There are many common misconceptions that keep family members from wanting to participate in the healing process when someone they love is suffering from an eating disorder.Therapy appointments or support group programs take time and, in some cases, money. While a family member may genuinely love and support the person with the eating disorder, they don’t want to disrupt their whole life and schedule to add in these new commitments.
Myth #1: Eating disorders only affect the person with the problem. Eating disorders are a family disease. So if you think that refusing to attend meetings or sessions will keep your life normal, neat and predictable, you will be very disappointed! Food and meal times are often a central part of every household, so it’s not surprising the overwhelming impact that an eating disorder can have on everyone. As well, the stress of the situation and the underlying issues of the eating disorder itself will create a strain on all of the relationships in the family, not just with the person who has the problem with food.
Myth #2: The person with the eating disorder could stop the behavior themselves if they just tried hard enough. This is probably the most harmful myth, for two reasons: (a) It places unrealistic expectations and pressure on the person who is already facing a very challenging disease and (b) It keeps the rest of the family from taking responsibility for their own role in the person’s recovery. It’s not that you caused or can stop the problem, but by blaming instead of supporting you are certainly not helping.

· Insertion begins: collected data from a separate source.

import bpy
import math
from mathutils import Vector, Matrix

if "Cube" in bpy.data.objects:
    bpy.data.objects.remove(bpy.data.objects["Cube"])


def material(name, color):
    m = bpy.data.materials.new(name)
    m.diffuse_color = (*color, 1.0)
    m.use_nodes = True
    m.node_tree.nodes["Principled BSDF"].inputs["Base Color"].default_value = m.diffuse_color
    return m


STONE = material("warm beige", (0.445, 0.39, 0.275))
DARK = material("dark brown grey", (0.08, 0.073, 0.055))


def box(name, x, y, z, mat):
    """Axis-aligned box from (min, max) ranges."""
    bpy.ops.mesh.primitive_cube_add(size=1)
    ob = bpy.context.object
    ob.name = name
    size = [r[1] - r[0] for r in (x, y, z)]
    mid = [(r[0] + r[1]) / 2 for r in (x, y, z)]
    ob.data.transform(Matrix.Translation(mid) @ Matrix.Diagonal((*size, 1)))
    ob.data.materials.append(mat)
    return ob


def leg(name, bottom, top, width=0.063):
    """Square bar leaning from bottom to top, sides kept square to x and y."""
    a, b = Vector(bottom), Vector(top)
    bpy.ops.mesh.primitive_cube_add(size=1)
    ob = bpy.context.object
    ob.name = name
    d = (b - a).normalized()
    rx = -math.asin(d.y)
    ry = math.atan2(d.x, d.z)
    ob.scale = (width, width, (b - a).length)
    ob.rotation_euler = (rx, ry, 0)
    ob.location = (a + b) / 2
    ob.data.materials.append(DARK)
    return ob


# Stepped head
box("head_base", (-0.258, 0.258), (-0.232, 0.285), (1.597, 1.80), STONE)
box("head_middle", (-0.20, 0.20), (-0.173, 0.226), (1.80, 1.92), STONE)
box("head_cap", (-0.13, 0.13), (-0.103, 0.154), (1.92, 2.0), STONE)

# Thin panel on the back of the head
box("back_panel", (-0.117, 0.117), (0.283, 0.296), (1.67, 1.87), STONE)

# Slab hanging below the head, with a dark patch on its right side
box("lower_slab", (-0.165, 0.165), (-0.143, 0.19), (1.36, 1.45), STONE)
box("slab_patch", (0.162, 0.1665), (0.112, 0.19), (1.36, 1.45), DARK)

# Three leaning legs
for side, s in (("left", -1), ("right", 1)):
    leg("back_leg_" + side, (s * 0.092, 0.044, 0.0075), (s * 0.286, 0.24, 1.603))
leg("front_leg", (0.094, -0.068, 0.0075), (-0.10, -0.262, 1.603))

Myth #3: Therapy and support groups are only helpful for the person with the eating disorder. According to a study by Al-Anon, a 12-step program for family members of people with addictions, 82% of respondents reported that their mental health and well-being was much improved by participating in the Al-Anon program (http://www.al-anon.alateen.org/pdf/AlAnonProfessionals.pdf). A therapy or support program will give you tools to deal with the stressful situation you’re in (see Myth #1), as well as other situations in your life.